What lines of the material hold the string "mirrored"? Pull each of them out.

------------------------------

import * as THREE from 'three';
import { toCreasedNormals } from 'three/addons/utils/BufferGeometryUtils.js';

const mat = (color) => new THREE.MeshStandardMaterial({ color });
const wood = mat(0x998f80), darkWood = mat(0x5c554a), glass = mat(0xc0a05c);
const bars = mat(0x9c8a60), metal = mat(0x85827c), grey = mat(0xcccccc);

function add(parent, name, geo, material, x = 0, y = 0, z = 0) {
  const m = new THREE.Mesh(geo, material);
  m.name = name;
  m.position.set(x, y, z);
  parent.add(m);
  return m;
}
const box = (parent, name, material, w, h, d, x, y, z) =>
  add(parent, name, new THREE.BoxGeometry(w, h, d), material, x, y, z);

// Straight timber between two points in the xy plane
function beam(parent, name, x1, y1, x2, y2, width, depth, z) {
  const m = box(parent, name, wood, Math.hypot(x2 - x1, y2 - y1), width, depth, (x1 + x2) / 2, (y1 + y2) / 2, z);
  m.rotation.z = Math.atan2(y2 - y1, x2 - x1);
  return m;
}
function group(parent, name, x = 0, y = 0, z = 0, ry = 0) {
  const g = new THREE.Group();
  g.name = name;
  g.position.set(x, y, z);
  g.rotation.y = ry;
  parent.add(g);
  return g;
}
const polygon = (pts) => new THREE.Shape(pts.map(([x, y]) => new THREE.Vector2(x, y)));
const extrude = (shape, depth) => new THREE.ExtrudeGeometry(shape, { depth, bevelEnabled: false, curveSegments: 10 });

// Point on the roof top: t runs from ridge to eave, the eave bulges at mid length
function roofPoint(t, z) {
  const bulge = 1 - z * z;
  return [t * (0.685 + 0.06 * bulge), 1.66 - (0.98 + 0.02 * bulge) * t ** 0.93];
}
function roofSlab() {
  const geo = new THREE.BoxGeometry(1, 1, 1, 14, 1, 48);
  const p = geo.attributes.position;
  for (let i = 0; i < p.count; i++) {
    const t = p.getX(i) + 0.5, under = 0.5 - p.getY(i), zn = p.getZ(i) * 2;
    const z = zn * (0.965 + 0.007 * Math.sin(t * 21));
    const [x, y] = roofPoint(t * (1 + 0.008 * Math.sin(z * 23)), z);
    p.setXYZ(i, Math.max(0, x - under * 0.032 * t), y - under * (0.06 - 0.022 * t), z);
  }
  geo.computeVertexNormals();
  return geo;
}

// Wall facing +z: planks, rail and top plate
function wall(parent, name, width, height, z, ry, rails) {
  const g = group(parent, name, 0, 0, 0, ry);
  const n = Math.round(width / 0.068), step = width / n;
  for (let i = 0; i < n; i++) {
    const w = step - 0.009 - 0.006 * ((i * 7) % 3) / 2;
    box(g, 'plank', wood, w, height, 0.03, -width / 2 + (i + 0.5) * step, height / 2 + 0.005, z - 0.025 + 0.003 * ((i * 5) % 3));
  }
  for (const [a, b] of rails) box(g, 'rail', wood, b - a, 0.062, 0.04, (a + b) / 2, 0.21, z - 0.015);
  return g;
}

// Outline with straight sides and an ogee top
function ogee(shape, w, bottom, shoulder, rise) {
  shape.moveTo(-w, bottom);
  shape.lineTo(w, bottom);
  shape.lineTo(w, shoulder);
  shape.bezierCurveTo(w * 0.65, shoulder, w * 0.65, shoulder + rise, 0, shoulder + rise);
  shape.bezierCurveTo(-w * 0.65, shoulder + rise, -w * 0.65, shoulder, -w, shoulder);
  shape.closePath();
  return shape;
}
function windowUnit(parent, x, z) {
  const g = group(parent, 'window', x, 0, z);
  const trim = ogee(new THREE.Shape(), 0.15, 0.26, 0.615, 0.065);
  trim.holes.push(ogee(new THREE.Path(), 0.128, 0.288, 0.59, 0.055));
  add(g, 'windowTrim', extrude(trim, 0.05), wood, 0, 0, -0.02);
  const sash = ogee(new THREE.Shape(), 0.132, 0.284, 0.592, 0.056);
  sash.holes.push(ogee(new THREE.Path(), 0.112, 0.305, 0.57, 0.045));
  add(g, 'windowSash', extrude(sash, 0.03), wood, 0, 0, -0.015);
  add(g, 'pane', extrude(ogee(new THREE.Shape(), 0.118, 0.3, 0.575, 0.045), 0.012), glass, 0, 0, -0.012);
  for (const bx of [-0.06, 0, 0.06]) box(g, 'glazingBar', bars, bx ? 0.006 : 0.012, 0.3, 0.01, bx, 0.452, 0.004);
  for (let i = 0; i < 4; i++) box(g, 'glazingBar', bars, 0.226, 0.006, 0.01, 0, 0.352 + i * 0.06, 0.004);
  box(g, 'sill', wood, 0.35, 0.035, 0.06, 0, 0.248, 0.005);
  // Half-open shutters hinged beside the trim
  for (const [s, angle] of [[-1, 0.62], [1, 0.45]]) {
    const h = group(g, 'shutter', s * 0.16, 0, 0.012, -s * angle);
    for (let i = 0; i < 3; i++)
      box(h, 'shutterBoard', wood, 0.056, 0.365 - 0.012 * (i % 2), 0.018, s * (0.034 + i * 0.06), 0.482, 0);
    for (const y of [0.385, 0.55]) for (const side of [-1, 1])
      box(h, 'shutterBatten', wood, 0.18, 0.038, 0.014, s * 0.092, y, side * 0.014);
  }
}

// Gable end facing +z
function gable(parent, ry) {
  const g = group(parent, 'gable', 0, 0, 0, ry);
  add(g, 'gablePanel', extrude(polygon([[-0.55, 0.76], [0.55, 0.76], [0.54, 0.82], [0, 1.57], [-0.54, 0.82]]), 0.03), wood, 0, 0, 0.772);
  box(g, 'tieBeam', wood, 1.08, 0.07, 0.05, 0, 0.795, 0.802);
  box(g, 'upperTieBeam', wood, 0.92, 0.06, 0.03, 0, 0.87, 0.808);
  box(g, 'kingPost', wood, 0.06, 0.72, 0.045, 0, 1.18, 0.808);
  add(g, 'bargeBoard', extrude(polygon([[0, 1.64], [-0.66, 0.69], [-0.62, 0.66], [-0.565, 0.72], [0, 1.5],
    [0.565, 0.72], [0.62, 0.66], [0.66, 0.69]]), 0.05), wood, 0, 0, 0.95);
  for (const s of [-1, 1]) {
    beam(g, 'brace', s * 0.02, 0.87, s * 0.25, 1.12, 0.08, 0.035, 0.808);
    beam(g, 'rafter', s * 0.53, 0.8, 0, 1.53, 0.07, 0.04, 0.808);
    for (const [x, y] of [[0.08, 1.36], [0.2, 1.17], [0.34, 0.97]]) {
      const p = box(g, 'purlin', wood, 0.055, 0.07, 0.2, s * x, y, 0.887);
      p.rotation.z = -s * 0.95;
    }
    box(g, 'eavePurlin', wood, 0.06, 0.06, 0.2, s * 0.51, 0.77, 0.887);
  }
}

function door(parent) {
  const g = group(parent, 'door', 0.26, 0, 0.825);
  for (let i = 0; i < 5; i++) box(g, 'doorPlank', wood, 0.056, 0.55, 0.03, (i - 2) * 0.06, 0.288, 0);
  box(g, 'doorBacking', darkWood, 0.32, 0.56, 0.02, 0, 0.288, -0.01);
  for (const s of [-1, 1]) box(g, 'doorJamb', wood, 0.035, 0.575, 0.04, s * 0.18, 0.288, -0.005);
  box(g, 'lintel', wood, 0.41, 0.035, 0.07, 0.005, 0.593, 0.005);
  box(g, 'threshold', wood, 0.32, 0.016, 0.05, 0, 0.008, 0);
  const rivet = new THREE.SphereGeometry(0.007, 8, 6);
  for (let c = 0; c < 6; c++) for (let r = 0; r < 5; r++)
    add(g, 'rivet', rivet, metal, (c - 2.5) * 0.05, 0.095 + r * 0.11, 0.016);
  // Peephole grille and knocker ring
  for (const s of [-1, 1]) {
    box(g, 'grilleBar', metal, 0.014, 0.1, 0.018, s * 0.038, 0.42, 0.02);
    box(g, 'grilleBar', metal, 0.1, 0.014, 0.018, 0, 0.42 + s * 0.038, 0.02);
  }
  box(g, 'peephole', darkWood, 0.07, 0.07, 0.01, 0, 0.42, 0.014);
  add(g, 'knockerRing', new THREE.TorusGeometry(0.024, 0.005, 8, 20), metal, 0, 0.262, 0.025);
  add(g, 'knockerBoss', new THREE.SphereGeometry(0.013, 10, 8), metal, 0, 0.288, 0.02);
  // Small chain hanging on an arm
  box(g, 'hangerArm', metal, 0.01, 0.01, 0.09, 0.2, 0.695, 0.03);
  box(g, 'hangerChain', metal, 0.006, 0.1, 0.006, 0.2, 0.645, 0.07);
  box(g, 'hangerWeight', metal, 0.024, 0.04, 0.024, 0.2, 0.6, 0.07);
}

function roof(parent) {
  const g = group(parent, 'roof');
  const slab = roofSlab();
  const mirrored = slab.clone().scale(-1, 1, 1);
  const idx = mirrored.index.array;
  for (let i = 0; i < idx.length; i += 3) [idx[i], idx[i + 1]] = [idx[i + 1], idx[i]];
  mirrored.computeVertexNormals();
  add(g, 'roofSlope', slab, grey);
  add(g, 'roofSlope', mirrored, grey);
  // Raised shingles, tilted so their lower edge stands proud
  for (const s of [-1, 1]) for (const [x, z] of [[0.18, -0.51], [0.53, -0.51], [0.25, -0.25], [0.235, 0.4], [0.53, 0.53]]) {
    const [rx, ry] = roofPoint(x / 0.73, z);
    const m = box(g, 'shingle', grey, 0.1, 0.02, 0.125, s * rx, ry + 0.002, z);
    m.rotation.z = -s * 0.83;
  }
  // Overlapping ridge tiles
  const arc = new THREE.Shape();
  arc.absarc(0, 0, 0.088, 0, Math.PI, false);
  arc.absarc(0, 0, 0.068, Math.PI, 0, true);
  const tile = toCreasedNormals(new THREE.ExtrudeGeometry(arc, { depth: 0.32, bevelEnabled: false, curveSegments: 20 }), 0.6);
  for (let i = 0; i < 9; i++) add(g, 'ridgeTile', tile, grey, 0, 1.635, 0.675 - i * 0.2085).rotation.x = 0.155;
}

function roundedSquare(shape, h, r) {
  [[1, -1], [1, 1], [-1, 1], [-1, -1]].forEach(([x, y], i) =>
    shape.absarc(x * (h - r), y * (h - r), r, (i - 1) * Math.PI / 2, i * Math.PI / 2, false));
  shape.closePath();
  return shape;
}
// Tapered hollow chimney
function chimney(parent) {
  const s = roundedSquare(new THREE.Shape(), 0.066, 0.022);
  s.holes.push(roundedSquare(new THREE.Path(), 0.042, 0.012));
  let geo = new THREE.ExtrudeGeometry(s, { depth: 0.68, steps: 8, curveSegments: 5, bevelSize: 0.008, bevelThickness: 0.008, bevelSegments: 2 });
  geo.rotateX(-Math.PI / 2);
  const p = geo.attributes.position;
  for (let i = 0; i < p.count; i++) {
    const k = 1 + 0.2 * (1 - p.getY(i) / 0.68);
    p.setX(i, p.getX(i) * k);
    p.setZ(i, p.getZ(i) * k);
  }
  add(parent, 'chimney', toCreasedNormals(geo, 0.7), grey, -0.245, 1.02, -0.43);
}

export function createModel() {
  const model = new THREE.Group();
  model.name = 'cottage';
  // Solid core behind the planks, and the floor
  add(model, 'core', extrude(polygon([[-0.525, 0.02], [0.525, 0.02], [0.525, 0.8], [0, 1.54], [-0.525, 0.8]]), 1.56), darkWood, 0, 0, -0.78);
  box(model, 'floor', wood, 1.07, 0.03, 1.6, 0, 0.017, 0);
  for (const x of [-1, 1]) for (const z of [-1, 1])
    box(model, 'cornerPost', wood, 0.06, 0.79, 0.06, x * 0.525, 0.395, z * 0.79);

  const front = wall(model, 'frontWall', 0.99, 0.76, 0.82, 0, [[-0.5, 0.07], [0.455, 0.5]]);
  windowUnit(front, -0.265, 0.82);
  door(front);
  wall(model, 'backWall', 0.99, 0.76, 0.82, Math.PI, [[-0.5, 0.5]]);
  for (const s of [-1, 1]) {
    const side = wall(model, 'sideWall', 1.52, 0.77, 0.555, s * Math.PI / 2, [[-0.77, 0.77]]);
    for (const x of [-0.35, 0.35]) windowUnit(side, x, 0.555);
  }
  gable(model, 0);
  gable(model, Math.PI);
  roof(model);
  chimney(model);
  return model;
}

------------------------------

◆ **RESPONSE BOX**:
  const mirrored = slab.clone().scale(-1, 1, 1);
  const idx = mirrored.index.array;
  mirrored.computeVertexNormals();
  add(g, 'roofSlope', mirrored, grey);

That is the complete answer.